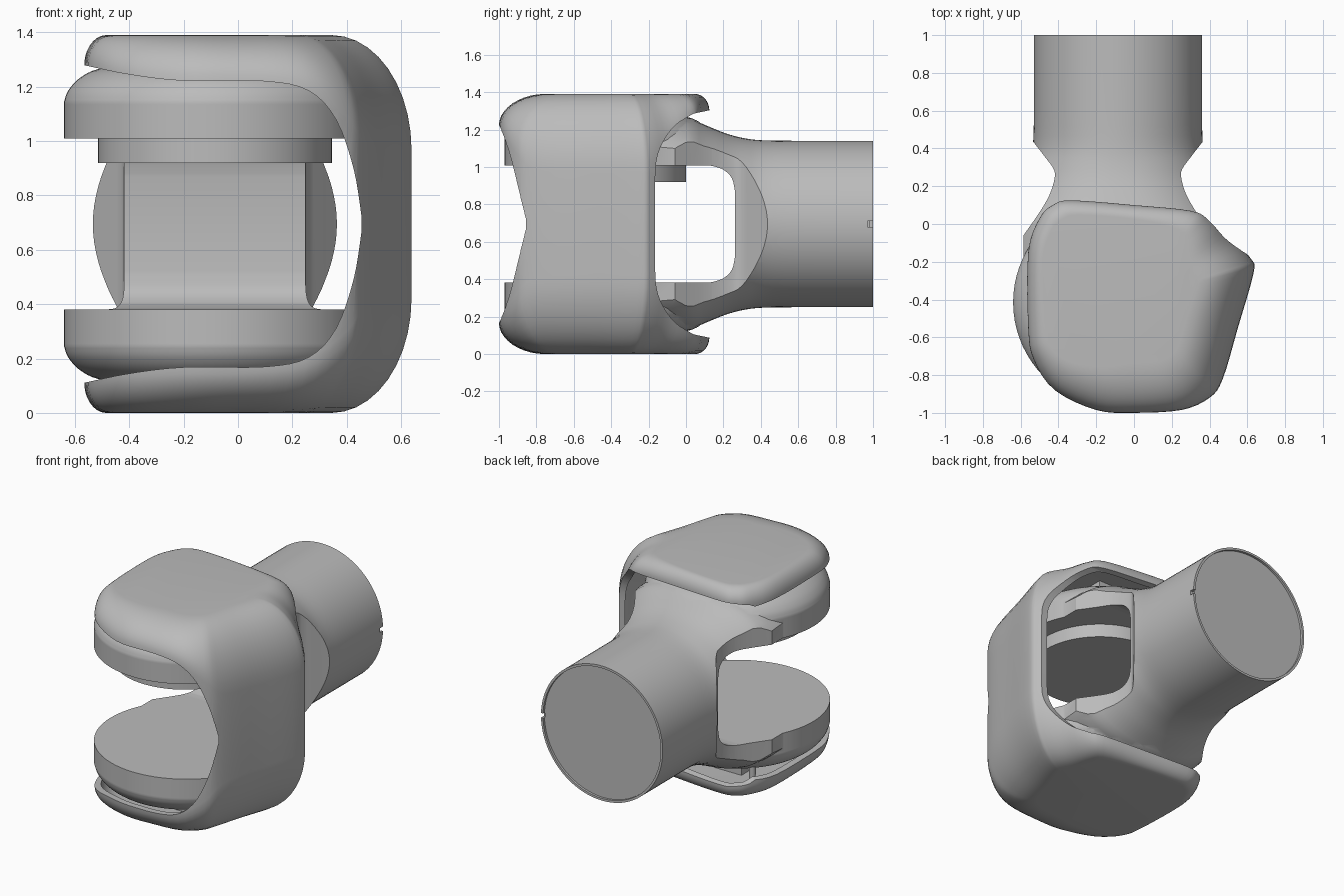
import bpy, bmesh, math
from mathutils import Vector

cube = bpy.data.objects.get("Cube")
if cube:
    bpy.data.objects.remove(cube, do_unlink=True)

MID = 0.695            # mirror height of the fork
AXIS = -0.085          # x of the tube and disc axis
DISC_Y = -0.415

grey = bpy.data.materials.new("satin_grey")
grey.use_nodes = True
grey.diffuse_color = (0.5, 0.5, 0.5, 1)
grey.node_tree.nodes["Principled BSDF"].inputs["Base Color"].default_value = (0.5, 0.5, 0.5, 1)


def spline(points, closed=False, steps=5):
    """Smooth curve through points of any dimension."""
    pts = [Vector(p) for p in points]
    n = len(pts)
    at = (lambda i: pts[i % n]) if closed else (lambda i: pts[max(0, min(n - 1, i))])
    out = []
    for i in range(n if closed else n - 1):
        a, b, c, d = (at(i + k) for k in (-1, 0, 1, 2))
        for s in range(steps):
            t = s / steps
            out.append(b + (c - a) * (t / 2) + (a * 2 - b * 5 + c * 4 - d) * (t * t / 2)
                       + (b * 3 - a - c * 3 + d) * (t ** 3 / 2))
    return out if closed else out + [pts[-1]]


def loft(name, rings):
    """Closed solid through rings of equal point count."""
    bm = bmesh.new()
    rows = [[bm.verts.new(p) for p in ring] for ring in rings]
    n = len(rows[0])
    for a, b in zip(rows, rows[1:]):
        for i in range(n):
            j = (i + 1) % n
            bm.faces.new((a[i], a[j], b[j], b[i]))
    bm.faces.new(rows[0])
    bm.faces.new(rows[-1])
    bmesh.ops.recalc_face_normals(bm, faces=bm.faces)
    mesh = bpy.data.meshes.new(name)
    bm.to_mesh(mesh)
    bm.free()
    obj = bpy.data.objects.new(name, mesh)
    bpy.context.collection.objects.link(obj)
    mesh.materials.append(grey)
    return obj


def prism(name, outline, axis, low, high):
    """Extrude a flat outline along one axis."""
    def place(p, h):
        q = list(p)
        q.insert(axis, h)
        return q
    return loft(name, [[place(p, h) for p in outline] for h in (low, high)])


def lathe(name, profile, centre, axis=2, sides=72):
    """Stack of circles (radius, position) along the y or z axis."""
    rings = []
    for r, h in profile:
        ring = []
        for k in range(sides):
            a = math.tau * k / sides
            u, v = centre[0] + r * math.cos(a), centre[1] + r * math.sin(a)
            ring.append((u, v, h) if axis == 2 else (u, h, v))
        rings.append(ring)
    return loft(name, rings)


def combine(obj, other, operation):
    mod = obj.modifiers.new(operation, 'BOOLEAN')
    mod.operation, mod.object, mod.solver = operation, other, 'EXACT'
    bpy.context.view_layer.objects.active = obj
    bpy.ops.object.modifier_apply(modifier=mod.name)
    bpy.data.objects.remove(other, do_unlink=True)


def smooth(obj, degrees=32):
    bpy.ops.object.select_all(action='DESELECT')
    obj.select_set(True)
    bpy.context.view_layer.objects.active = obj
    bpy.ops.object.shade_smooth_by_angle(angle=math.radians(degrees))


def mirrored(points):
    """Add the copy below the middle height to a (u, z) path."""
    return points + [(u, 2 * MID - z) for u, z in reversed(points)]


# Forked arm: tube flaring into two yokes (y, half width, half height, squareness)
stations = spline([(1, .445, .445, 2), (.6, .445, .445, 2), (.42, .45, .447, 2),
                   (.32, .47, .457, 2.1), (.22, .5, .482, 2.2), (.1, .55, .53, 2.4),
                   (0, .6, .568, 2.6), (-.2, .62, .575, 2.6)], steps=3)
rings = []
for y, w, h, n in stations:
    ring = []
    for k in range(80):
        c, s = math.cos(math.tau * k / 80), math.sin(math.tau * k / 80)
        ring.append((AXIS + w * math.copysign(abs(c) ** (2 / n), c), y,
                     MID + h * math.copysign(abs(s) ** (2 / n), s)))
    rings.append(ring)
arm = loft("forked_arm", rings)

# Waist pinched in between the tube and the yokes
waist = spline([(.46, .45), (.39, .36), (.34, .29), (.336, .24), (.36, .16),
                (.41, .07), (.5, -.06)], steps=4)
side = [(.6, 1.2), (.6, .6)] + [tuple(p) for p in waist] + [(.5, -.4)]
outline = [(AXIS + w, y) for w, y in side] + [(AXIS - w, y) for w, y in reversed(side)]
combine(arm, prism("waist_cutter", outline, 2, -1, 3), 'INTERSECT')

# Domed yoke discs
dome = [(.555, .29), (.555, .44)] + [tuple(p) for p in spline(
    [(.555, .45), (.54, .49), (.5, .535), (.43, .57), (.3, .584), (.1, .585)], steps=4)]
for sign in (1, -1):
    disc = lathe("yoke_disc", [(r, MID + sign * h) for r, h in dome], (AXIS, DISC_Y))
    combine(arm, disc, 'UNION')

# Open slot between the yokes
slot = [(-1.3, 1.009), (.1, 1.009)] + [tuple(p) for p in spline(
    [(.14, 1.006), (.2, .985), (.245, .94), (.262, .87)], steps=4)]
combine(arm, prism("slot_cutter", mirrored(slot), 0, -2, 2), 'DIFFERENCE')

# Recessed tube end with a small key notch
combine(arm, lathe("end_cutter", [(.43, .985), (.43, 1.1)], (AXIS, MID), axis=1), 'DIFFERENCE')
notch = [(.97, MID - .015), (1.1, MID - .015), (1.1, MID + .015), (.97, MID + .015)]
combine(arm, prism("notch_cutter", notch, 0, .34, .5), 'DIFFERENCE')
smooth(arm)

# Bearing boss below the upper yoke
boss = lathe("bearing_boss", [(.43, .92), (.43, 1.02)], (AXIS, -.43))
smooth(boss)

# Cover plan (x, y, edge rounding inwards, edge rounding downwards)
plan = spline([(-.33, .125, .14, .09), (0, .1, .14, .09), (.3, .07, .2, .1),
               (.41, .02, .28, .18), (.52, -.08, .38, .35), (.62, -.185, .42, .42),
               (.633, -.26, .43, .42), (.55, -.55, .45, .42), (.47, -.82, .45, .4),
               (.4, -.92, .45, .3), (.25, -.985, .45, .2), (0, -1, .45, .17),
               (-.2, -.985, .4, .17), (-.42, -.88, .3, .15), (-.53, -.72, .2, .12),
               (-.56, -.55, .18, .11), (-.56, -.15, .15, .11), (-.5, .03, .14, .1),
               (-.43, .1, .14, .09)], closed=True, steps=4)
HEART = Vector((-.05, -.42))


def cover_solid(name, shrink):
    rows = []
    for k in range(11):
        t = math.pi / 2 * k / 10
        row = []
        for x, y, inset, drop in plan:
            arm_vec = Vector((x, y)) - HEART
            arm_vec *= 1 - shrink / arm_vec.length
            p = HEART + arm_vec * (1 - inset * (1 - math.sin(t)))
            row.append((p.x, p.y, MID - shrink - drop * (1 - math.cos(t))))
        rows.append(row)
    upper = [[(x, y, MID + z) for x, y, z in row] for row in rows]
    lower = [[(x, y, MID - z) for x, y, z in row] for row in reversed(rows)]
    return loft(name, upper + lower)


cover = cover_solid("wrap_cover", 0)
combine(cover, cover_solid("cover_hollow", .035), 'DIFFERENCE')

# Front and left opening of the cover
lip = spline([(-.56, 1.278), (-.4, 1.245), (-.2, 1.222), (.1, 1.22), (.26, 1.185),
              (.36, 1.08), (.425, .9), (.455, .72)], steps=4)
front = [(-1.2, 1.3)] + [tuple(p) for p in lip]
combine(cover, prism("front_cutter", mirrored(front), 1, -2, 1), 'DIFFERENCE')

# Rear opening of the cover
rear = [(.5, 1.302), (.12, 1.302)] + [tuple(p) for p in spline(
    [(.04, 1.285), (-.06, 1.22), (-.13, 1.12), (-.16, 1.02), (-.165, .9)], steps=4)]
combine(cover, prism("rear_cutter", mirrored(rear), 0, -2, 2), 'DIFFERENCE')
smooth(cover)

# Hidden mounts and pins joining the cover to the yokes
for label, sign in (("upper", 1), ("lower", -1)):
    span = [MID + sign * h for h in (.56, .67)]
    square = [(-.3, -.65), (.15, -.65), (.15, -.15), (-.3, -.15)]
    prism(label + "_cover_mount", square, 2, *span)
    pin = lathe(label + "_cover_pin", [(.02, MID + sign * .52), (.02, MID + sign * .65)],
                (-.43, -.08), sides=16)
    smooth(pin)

◆ PROBLEM TO WORK ON:
Only the span from the line with "mirrored(rear), 0, -2, 2), 'DIFFERENCE')" through the final line of the records goes in the output, each line unchanged.

◆ OUTPUT OF THE EXERCISE:
combine(cover, prism("rear_cutter", mirrored(rear), 0, -2, 2), 'DIFFERENCE')
smooth(cover)

# Hidden mounts and pins joining the cover to the yokes
for label, sign in (("upper", 1), ("lower", -1)):
    span = [MID + sign * h for h in (.56, .67)]
    square = [(-.3, -.65), (.15, -.65), (.15, -.15), (-.3, -.15)]
    prism(label + "_cover_mount", square, 2, *span)
    pin = lathe(label + "_cover_pin", [(.02, MID + sign * .52), (.02, MID + sign * .65)],
                (-.43, -.08), sides=16)
    smooth(pin)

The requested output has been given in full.